For many users of prescription medications, grapefruit is considered one of the strange but undeniably dangerous products that can cause life-threatening interactions. Time and time again, medical gurus have warned patients to beware of the unassuming grapefruit, which is known for magnifying side effects, and even causing toxicity in unsuspecting patients who use calcium channel blocker and cholesterol-lowering medications. However, new results show that grapefruit may have the potential to decrease the dosage of an otherwise toxic medicine known as sirolimus, which is used by cancer patients, and may even help save patients money.

How Do Grapefruit Products Work in the Body?

When ingested, grapefruit accounts for a reaction in the body that blocks important digestive agents called CYP3A4 enzymesgrapefruit and grapefruit drinkWithout these powerful enzymes which are needed to properly breakdown foods and medicines, these products build up in the body. In some cases, consuming grapefruit while taking certain prescription medicines can lead to toxicity and even rhabdomyolysis (a disorder that can cause deterioration of the muscle fibers).
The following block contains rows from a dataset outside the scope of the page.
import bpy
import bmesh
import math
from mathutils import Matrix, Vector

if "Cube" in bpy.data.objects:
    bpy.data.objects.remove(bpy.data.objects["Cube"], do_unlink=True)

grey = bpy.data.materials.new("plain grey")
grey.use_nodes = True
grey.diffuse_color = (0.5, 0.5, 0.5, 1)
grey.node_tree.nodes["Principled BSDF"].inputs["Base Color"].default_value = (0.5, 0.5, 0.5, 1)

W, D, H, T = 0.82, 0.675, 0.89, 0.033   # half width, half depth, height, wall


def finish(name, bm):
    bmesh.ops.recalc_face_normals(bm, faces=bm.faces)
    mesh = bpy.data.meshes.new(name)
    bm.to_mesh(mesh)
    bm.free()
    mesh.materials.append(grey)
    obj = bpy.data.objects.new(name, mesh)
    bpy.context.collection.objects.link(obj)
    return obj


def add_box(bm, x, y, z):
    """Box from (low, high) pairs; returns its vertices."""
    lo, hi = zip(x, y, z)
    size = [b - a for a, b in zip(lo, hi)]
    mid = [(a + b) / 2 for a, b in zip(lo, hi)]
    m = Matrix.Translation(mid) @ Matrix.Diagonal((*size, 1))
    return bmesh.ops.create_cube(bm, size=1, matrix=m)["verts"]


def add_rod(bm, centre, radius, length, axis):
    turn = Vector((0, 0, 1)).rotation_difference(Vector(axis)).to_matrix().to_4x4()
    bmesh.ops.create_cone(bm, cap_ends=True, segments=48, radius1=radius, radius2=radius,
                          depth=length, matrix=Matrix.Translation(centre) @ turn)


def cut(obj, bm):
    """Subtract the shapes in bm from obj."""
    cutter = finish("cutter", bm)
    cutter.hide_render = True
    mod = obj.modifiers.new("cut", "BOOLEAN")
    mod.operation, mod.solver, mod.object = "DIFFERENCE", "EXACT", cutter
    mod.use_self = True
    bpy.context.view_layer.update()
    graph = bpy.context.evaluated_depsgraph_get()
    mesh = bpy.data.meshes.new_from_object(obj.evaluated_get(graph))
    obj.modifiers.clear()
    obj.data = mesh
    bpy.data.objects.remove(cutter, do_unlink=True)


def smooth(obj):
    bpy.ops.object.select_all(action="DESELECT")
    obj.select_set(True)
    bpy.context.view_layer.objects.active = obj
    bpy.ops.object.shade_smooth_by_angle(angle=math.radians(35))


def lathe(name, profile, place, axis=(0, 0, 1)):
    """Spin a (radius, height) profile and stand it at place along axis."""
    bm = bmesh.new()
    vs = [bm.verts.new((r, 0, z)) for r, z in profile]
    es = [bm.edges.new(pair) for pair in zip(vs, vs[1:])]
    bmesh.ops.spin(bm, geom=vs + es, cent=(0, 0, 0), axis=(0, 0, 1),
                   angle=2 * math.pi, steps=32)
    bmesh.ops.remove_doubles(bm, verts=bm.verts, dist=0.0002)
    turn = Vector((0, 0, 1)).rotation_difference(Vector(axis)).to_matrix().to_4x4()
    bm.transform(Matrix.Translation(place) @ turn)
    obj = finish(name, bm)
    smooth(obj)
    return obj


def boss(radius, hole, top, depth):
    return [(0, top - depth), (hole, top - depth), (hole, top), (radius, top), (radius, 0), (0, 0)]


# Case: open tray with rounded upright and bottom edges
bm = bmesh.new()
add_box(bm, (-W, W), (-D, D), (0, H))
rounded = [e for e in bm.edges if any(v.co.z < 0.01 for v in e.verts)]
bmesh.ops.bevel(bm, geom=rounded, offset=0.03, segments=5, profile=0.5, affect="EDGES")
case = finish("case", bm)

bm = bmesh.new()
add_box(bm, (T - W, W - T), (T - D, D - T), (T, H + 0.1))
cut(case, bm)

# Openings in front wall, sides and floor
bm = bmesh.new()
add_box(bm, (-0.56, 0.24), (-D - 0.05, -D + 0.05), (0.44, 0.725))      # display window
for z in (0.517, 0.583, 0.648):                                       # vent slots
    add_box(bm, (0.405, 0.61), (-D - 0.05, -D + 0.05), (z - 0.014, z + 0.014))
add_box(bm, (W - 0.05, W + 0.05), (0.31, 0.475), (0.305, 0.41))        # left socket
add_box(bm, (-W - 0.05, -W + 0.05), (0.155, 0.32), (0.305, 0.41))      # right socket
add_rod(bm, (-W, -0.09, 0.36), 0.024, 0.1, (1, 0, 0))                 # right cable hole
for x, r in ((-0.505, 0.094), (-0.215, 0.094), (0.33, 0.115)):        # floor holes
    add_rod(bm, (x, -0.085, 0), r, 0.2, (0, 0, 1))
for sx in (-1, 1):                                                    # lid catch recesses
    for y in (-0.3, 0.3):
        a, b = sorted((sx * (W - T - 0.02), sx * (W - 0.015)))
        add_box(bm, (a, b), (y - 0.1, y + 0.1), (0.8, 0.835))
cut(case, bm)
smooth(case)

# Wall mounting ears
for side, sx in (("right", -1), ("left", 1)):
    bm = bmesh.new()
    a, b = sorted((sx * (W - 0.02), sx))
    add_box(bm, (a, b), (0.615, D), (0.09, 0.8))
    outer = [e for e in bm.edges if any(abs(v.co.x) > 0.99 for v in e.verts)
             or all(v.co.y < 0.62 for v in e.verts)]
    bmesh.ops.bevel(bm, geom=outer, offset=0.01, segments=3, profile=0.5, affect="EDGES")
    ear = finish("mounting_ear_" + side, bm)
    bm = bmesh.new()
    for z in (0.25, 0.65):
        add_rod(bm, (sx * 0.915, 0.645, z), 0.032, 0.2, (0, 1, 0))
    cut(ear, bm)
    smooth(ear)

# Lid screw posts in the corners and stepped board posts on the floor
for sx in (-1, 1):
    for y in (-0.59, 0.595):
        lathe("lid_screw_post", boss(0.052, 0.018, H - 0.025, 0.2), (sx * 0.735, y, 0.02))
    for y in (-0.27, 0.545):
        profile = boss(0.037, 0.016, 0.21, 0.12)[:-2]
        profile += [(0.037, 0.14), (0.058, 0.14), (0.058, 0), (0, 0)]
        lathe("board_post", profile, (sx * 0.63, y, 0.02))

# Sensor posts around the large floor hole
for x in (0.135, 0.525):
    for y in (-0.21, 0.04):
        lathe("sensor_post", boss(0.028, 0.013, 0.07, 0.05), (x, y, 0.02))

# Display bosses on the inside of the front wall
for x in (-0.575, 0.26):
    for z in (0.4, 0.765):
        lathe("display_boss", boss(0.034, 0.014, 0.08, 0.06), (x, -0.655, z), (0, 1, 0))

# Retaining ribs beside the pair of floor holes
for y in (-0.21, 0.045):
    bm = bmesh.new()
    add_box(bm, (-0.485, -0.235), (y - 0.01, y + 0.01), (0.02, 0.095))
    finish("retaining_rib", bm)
What is Sirolimus?

Sirolimus, also known as rapamycin, is a strong immunosuppressant drug which has shown success in preventing certain incurable cancers from further spreading and attacking other areas of the body. Although this sounds fantastic, patients and doctors have quickly run into problems with this medicine. Patients have been required to take extremely high doses of this drug to achieve any benefit, and as a result have suffered from side effects such as severe diarrhea and painful stomach aches. According to experts, lowering the dosage would reduce side effects but also decrease overall effectiveness.

How Does Grapefruit Affect Sirolimus?

On August 7, the Clinical Cancer Research journal released data confirming that when taken with certain medicines, such as sirolimus, grapefruit and grapefruit juice may be the key to providing drug-users with a satisfied stomach and a healthy wallet. By drinking  8 ounces of grapefruit juice each day, patients using sirolimus may benefit from decreasing their needed dosage of the drug by about 60%, thus reducing the hazardous side effects associated with the medicine.

The only downside to this solution, doctors say, is the fact that it is difficult to accurately prescribe drinking grapefruit juice with sirolimus since different juices contain varying concentrations of grapefruit. Also, grapefruit juice affects each person differently, making it hard to control the process. However, if doctors were able to conduct these types of treatments with precision, grapefruit could be the next answer for helping prevent side effects of these cancer medicines.